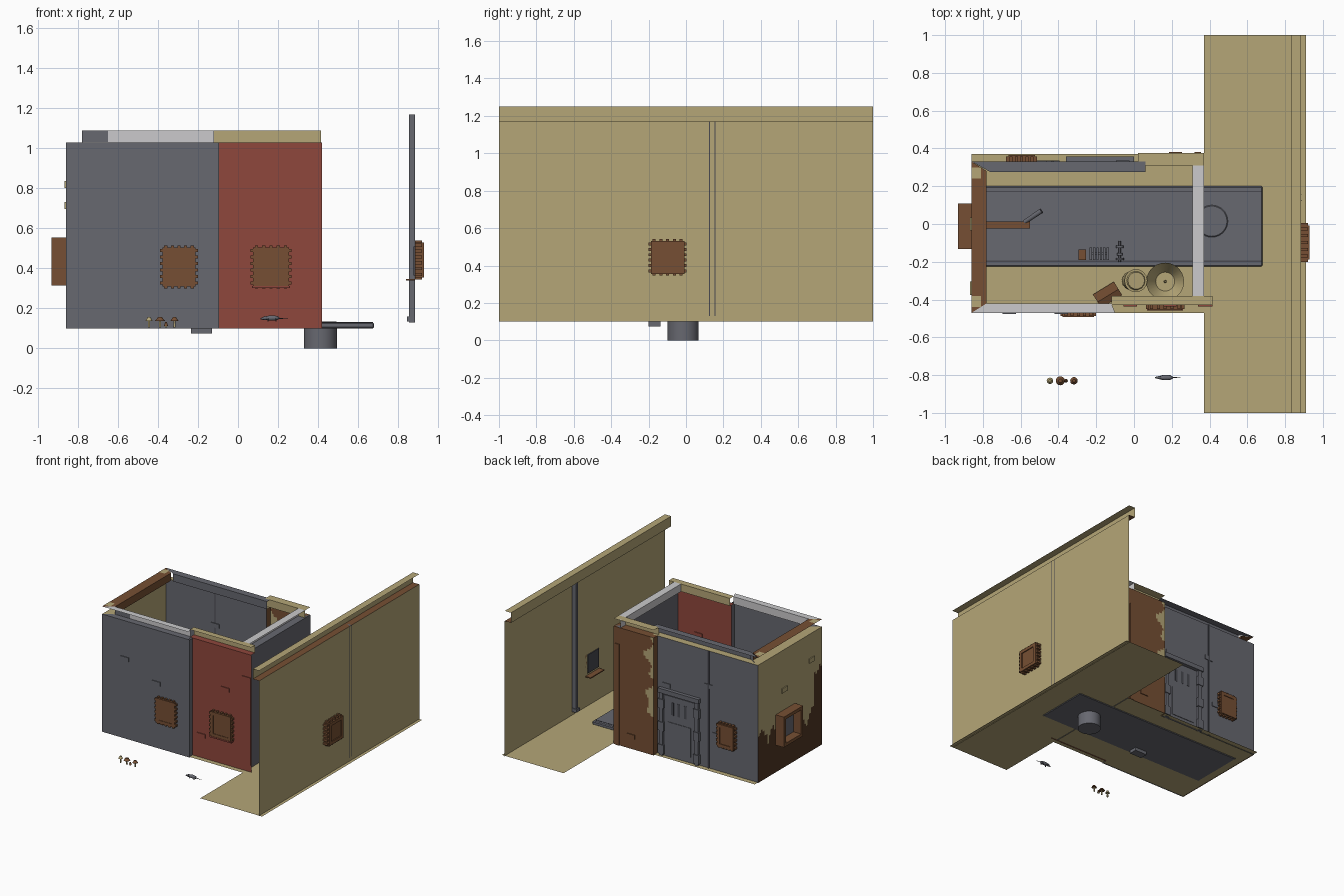
import bpy, bmesh, math, random
from mathutils import Vector, Matrix

if "Cube" in bpy.data.objects:
    bpy.data.objects.remove(bpy.data.objects["Cube"])
random.seed(3)

def lin(c):
    c /= 255
    return c / 12.92 if c < 0.04045 else ((c + 0.055) / 1.055) ** 2.4

COL = {'tan': (181, 166, 119), 'brown': (118, 79, 51), 'grey': (103, 104, 112), 'red': (143, 71, 60),
       'light_grey': (203, 202, 204), 'dark_brown': (80, 54, 36), 'dark_grey': (72, 73, 80)}
M = {}
for k, c in COL.items():
    M[k] = bpy.data.materials.new(k)
    M[k].diffuse_color = (*[lin(v) for v in c], 1)

def finish(name, bm, *mats):
    me = bpy.data.meshes.new(name)
    bm.to_mesh(me)
    bm.free()
    for m in mats:
        me.materials.append(M[m])
    ob = bpy.data.objects.new(name, me)
    bpy.context.collection.objects.link(ob)
    return ob

def sheet(name, o, u, v, mats, nu=1, nv=1, rule=None):
    """Flat sheet from corner o along u and v; rule(s, t) picks the material."""
    bm = bmesh.new()
    o, u, v = Vector(o), Vector(u), Vector(v)
    g = [[bm.verts.new(o + u * i / nu + v * j / nv) for j in range(nv + 1)] for i in range(nu + 1)]
    for i in range(nu):
        for j in range(nv):
            f = bm.faces.new((g[i][j], g[i + 1][j], g[i + 1][j + 1], g[i][j + 1]))
            if rule:
                f.material_index = rule((i + .5) / nu, (j + .5) / nv)
    return finish(name, bm, *mats)

def add_box(bm, lo, hi):
    c = [(a + b) / 2 for a, b in zip(lo, hi)]
    s = [abs(b - a) for a, b in zip(lo, hi)]
    bmesh.ops.create_cube(bm, size=1, matrix=Matrix.Translation(c) @ Matrix.Diagonal((*s, 1)))

def box(name, lo, hi, mat):
    bm = bmesh.new()
    add_box(bm, lo, hi)
    return finish(name, bm, mat)

def cyl(name, a, b, r1, r2, mat, n=16, caps=True):
    a, b = Vector(a), Vector(b)
    d = b - a
    bm = bmesh.new()
    bmesh.ops.create_cone(bm, cap_ends=caps, segments=n, radius1=r1, radius2=r2, depth=d.length,
                          matrix=Matrix.Translation((a + b) / 2) @ d.to_track_quat('Z', 'Y').to_matrix().to_4x4())
    ob = finish(name, bm, mat)
    for p in ob.data.polygons:
        p.use_smooth = len(p.vertices) == 4
    return ob

def cornice(name, p0, p1, inward, z0, z1, w, mats, m0=0, m1=0):
    """Open C-shaped top trim: cap, inner face and ledge, with mitred ends."""
    bm = bmesh.new()
    p0, p1, n = Vector((*p0, 0)), Vector((*p1, 0)), Vector((*inward, 0))
    d = (p1 - p0).normalized()
    q0, q1 = p0 + n * w + d * m0, p1 + n * w - d * m1
    Z0, Z1 = Vector((0, 0, z0)), Vector((0, 0, z1))
    for i, q in enumerate([(p0 + Z1, p1 + Z1, q1 + Z1, q0 + Z1), (q0 + Z0, q1 + Z0, q1 + Z1, q0 + Z1),
                           (p0 + Z0, p1 + Z0, q1 + Z0, q0 + Z0)]):
        bm.faces.new([bm.verts.new(v) for v in q]).material_index = i
    return finish(name, bm, *mats)

def window(name, origin, ang, w, h, depth, frame, panel, teeth=6, hollow=False):
    """Window with toothed surround; local -y points out of the wall."""
    T = Matrix.Translation(origin) @ Matrix.Rotation(ang, 4, 'Z')
    t = 0.025
    bm = bmesh.new()
    for s in (-1, 1):
        add_box(bm, (s * w / 2, -depth, -h / 2), (s * (w / 2 - t), 0, h / 2))
        add_box(bm, (-w / 2 + t, -depth, s * h / 2), (w / 2 - t, 0, s * (h / 2 - t)))
        for i in range(teeth):
            e = (i + .5) / teeth - .5
            add_box(bm, (s * w / 2, -depth * .8, e * h - .008), (s * (w / 2 + .012), 0, e * h + .008))
            if i < teeth - 1:
                e = (i + .5) / (teeth - 1) - .5
                add_box(bm, (e * w - .008, -depth * .8, s * h / 2), (e * w + .008, 0, s * (h / 2 + .01)))
    bm.transform(T)
    finish(name + '_frame', bm, frame)
    if not hollow:
        bm = bmesh.new()
        add_box(bm, (-w / 2 + t, -depth * .85, -h / 2 + t), (w / 2 - t, -.001, h / 2 - t))
        bm.transform(T)
        finish(name + '_shutter', bm, panel)

# floors, platform slab and its supports
sheet('yard_floor', (.37, -1, .105), (.54, 0, 0), (0, 2, 0), ['tan'])
sheet('room_floor', (-.86, -.47, .105), (1.23, 0, 0), (0, .84, 0), ['tan'])
slab = box('platform_slab', (-.8, -.225, .1), (.68, .2, .13), 'grey')
slab.modifiers.new('edge', 'BEVEL').width = .006
for y in (-.197, .172):
    box('slab_groove', (-.8, y - .003, .13), (.675, y + .003, .132), 'dark_grey')
cyl('support_drum', (.412, -.015, 0), (.412, -.015, .1), .083, .083, 'grey', 32)
cyl('drum_cover', (.412, .015, .13), (.412, .015, .134), .085, .08, 'grey', 32)
box('slab_block', (-.235, -.2, .075), (-.13, -.137, .1), 'grey')

# tall boundary wall with trim, post and window
sheet('boundary_wall', (.885, -1, .1), (0, 2, 0), (0, 0, 1.07), ['tan'])
cornice('boundary_trim', (.885, -1), (.885, 1), (-1, 0), 1.17, 1.25, .055, ['tan', 'tan', 'brown'])
box('boundary_post', (.855, .125, .13), (.8845, .155, 1.17), 'grey')
box('post_foot', (.845, .12, .135), (.8845, .16, .16), 'grey')
for y in (.125, .155):
    box('post_joint', (.884, y - .002, .13), (.886, y + .002, 1.17), 'dark_grey')
window('boundary_window', (.885, -.098, .443), math.pi / 2, .18, .175, .045, 'brown', 'brown', 6)
box('boundary_window_sill', (.84, -.18, .34), (.885, -.01, .348), 'brown')
box('boundary_window_inner', (.878, -.17, .365), (.8845, -.03, .51), 'dark_grey')

# room walls
def left_rule(s, t):
    edge = .33 + .05 * math.sin(s * 19) + .04 * math.sin(s * 41 + 1) + (.3 if s < .12 else 0) + (.1 if s > .85 else 0)
    return 1 if t < edge else 0

def panel_rule(s, t):
    return 1 if s < .1 + .08 * math.sin(t * 17) + .07 * math.sin(t * 39) and t > .3 else 0

H = (0, 0, .93)
sheet('front_grey_wall', (-.86, -.47, .1), (.765, 0, 0), H, ['grey'])
sheet('front_red_wall', (-.095, -.43, .1), (.515, 0, 0), H, ['red'])
sheet('front_wall_step', (-.095, -.47, .1), (0, .04, 0), H, ['grey'])
sheet('left_wall', (-.86, -.47, .1), (0, .8, 0), H, ['tan', 'dark_brown'], 40, 46, left_rule)
sheet('back_grey_wall', (-.86, .33, .1), (.88, 0, 0), H, ['grey'])
sheet('back_brown_wall', (.02, .375, .1), (.35, 0, 0), H, ['brown', 'tan'], 24, 46, panel_rule)
sheet('back_wall_step', (.02, .33, .1), (0, .045, 0), H, ['brown'])
sheet('right_wall', (.37, -.43, .1), (0, .805, 0), H, ['grey'])

# top trims of the room
cornice('front_grey_trim', (-.86, -.47), (-.1, -.47), (0, 1), 1.03, 1.09, .05, ['light_grey', 'light_grey', 'grey'], .08, .02)
sheet('front_trim_stain', (-.78, -.4205, 1.031), (.13, 0, 0), (0, 0, .058), ['grey'])
cornice('front_red_trim', (-.12, -.43), (.415, -.43), (0, 1), 1.03, 1.09, .05, ['tan', 'tan', 'red'])
cornice('left_trim', (-.86, -.47), (-.86, .33), (1, 0), 1.03, 1.09, .08, ['brown', 'brown', 'tan'], .05, .05)
cornice('back_grey_trim', (-.86, .33), (.06, .33), (0, -1), 1.03, 1.09, .055, ['grey', 'grey', 'tan'], .1, 0)
cornice('back_brown_trim', (.02, .375), (.37, .375), (0, -1), 1.03, 1.09, .065, ['tan', 'tan', 'brown'])
cornice('right_trim', (.37, -.38), (.37, .375), (-1, 0), 1.03, 1.09, .06, ['light_grey', 'light_grey', 'grey'])
for y, s in ((-.47, 1), (.33, -1)):
    sheet('corner_patch', (-.86, y + s * .03, 1.0915), (.05, 0, 0), (0, s * .06, 0), ['tan'])

# room windows
window('front_window', (-.295, -.47, .408), 0, .165, .195, .022, 'brown', 'brown')
window('red_wall_window', (.165, -.43, .408), 0, .18, .195, .025, 'brown', 'brown')
box('red_window_sill', (.07, -.458, .302), (.26, -.43, .312), 'red')
window('back_window', (-.595, .33, .405), math.pi, .14, .18, .035, 'brown', 'brown')
window('left_window', (-.86, -.012, .435), -math.pi / 2, .24, .24, .072, 'brown', 'grey', 0, True)
box('left_window_pane', (-.865, -.105, .34), (-.858, .08, .53), 'grey')

# back door: surround, leaf and slots
for x in (-.35, -.04):
    box('door_jamb', (x, .33, .1), (x + .03, .35, .6), 'grey')
    for z in (.12, .3, .48):
        box('door_jamb_block', (x - .01, .33, z), (x + .04, .355, z + .07), 'grey')
box('door_lintel', (-.36, .33, .6), (0, .358, .635), 'grey')
box('door_leaf', (-.31, .33, .1), (-.05, .337, .585), 'grey')
for x in (-.24, -.185, -.13):
    box('door_slot', (x, .336, .44), (x + .022, .339, .54), 'dark_grey')
box('door_lower_panel', (-.28, .336, .15), (-.08, .341, .38), 'grey')
box('back_pipe', (-.436, .33, .1), (-.426, .337, 1.03), 'dark_grey')

# loose bricks standing out of the walls
for x, y, z, m in ((-.66, -.47, .73, 'grey'), (-.385, -.47, .61, 'grey'), (.19, -.43, .7, 'red'), (-.02, -.43, .28, 'red'),
                   (-.06, .33, .66, 'grey'), (-.43, .33, .75, 'grey'), (-.5, .33, .38, 'grey'), (.22, .375, .2, 'brown')):
    box('raised_brick', (x - .035, y - .006, z - .017), (x + .035, y + .006, z + .017), m)
for y, z in ((-.34, .82), (0, .715)):
    box('raised_brick', (-.867, y - .035, z - .018), (-.855, y + .035, z + .018), 'tan')
box('red_wall_pilaster', (.34, -.436, .16), (.415, -.43, .85), 'red')
box('brown_wall_strip', (.32, .375, .1), (.355, .381, .9), 'brown')

# items lying in the room
box('lever_beam', (-.85, -.025, .14), (-.55, .012, .18), 'brown')
cyl('lever_handle', (-.58, .01, .17), (-.49, .07, .2), .012, .014, 'grey', 10)
box('small_crate', (-.295, -.19, .13), (-.255, -.135, .18), 'brown')
for i in range(6):
    box('radiator_fin', (-.235 + i * .018, -.19, .13), (-.223 + i * .018, -.125, .19), 'grey')
box('radiator_bar', (-.235, -.165, .15), (-.133, -.15, .17), 'grey')
cyl('valve_stem', (-.075, -.2, .15), (-.075, -.09, .15), .006, .006, 'grey', 8)
for y, r in ((-.185, .022), (-.16, .016), (-.12, .02)):
    cyl('valve_collar', (-.075, y - .006, .15), (-.075, y + .006, .15), r, r, 'grey', 10)
cyl('bowl', (.165, -.305, .14), (.165, -.305, .22), .05, .1, 'tan', 28, False)
cyl('bowl_base', (.165, -.305, .11), (.165, -.305, .141), .055, .05, 'tan', 28)
cyl('bowl_pin', (.165, -.305, .14), (.165, -.305, .2), .008, .005, 'tan', 8)
cyl('barrel', (-.015, -.3, .12), (.01, -.3, .24), .05, .062, 'tan', 14)
cyl('barrel_lid', (.01, -.3, .24), (.012, -.3, .25), .05, .045, 'tan', 14)
board = box('leaning_board', (-.065, -.02, -.06), (.065, .02, .06), 'brown')
board.location, board.rotation_euler = (-.14, -.375, .17), (.4, 0, .55)

# mushrooms in front
for x, r, z, m in ((-.445, .017, .15, 'tan'), (-.39, .024, .15, 'brown'), (-.318, .02, .15, 'brown'), (-.36, .01, .125, 'brown')):
    cyl('mushroom_stem', (x, -.83, .105), (x, -.83, z - .008), .006, .005, 'tan', 8)
    cyl('mushroom_cap', (x, -.83, z - .012), (x, -.83, z + .006), r, r * .4, m, 12)

# small animal in front
bm = bmesh.new()
bmesh.ops.create_uvsphere(bm, u_segments=14, v_segments=8, radius=1,
                          matrix=Matrix.Translation((.17, -.813, .152)) @ Matrix.Diagonal((.038, .014, .013, 1)))
finish('animal_body', bm, 'grey')
cyl('animal_head', (.14, -.813, .152), (.112, -.813, .147), .011, .003, 'grey', 10)
cyl('animal_tail', (.2, -.813, .15), (.25, -.813, .147), .003, .001, 'dark_grey', 6)
for x in (.15, .19):
    for y in (-.823, -.803):
        cyl('animal_leg', (x, y, .135), (x, y, .15), .003, .004, 'dark_grey', 6)

for m in bpy.data.materials:
    if m.users and not m.is_grease_pencil:
        m.use_nodes = True
        m.node_tree.nodes["Principled BSDF"].inputs["Base Color"].default_value = m.diffuse_color
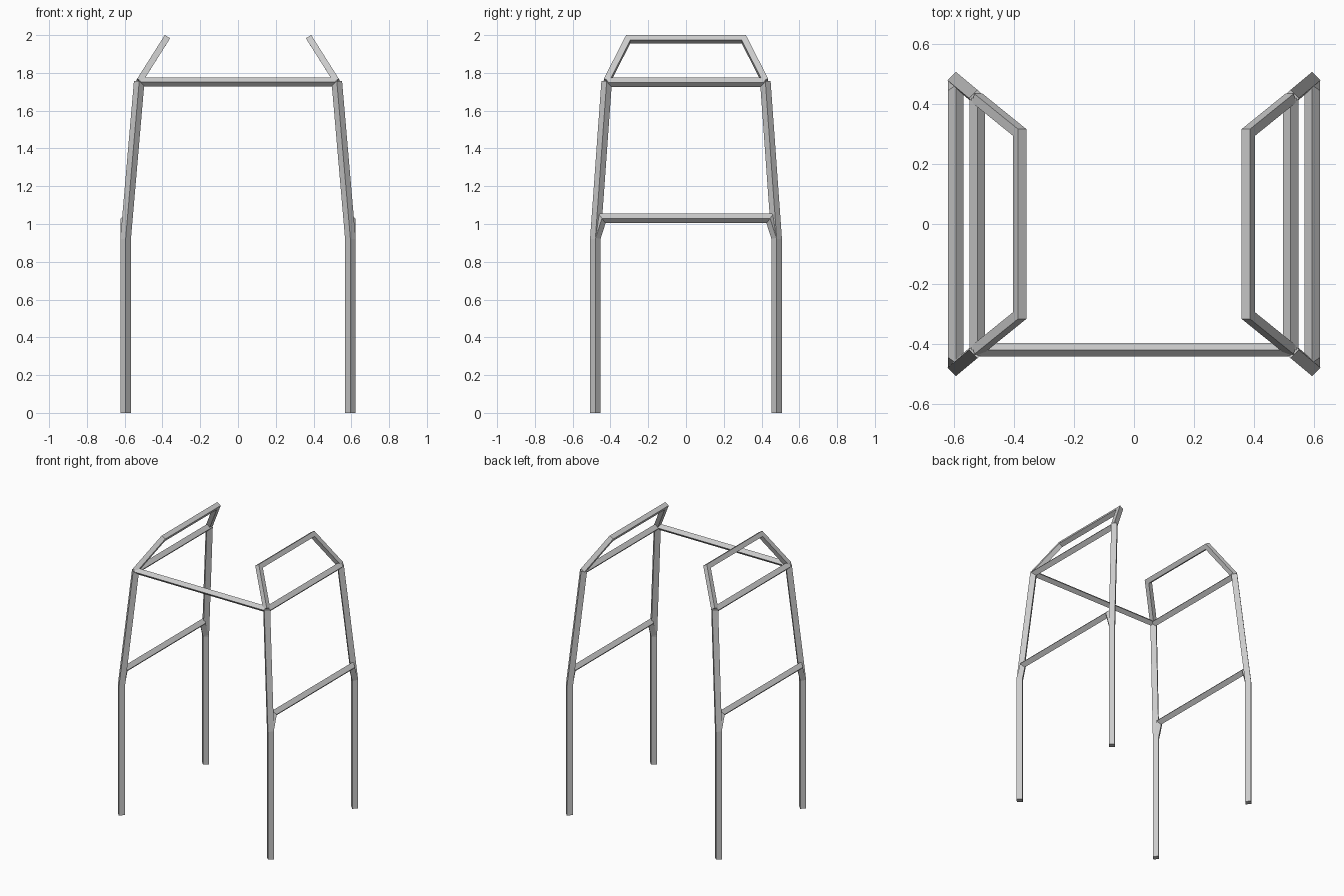
import bpy, bmesh, math
from mathutils import Vector

if "Cube" in bpy.data.objects:
    bpy.data.objects.remove(bpy.data.objects["Cube"])


def tube(name, points, radius, ref, turn=0.0, mirror=(True, False)):
    """Four-sided tube with mitred joints along a path, mirrored about the origin."""
    pts = [Vector(p) for p in points]
    dirs = [(b - a).normalized() for a, b in zip(pts, pts[1:])]
    u = Vector(ref)
    u = (u - dirs[0] * u.dot(dirs[0])).normalized()
    v = dirs[0].cross(u)
    angles = [math.radians(turn + 90 * k) for k in range(4)]
    ring = [pts[0] + radius * (math.cos(a) * u + math.sin(a) * v) for a in angles]

    bm = bmesh.new()
    old = [bm.verts.new(p) for p in ring]
    bm.faces.new(old)
    for i, d in enumerate(dirs):
        n = (d + dirs[i + 1]).normalized() if i + 1 < len(dirs) else d
        ring = [p + d * ((pts[i + 1] - p).dot(n) / d.dot(n)) for p in ring]
        new = [bm.verts.new(p) for p in ring]
        for k in range(4):
            j = (k + 1) % 4
            bm.faces.new((old[k], old[j], new[j], new[k]))
        old = new
    bm.faces.new(old)
    bmesh.ops.recalc_face_normals(bm, faces=bm.faces)

    mesh = bpy.data.meshes.new(name)
    bm.to_mesh(mesh)
    bm.free()
    ob = bpy.data.objects.new(name, mesh)
    bpy.context.collection.objects.link(ob)
    if any(mirror):
        mod = ob.modifiers.new("Mirror", 'MIRROR')
        mod.use_axis = (mirror[0], mirror[1], False)
        mod.use_mirror_merge = False
    return ob


X = (1, 0, 0)
knee = (0.595, -0.48, 0.92)
shoulder = (0.523, -0.42, 1.755)

# four legs: upright lower part, then leaning inwards
tube("leg", [(0.595, -0.48, 0), knee, shoulder], 0.028, X, mirror=(True, True))

# upper hoops leaning towards each other
top = (0.382, -0.306, 1.978)
flip = lambda p: (p[0], -p[1], p[2])
tube("upper_hoop", [shoulder, top, flip(top), flip(shoulder)],
     0.0233, (0.85, 0, 0.53), turn=45)

# side rails at shoulder height
tube("upper_side_rail", [(0.523, -0.42, 1.75), (0.523, 0.42, 1.75)], 0.026, X)

# lower side rails with bent-down ends
bend = (0.595, -0.445, 1.03)
tube("lower_side_rail", [knee, bend, flip(bend), flip(knee)], 0.026, X)

# single front crossbar
tube("front_crossbar", [(-0.523, -0.42, 1.752), (0.523, -0.42, 1.752)],
     0.023, (0, 1, 0), mirror=(False, False))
•••••
## TRY IT
Search the listing for "False" and show every line where it occurs.

## WRITTEN RESPONSE
def window(name, origin, ang, w, h, depth, frame, panel, teeth=6, hollow=False):
cyl('bowl', (.165, -.305, .14), (.165, -.305, .22), .05, .1, 'tan', 28, False)
def tube(name, points, radius, ref, turn=0.0, mirror=(True, False)):
        mod.use_axis = (mirror[0], mirror[1], False)
        mod.use_mirror_merge = False
     0.023, (0, 1, 0), mirror=(False, False))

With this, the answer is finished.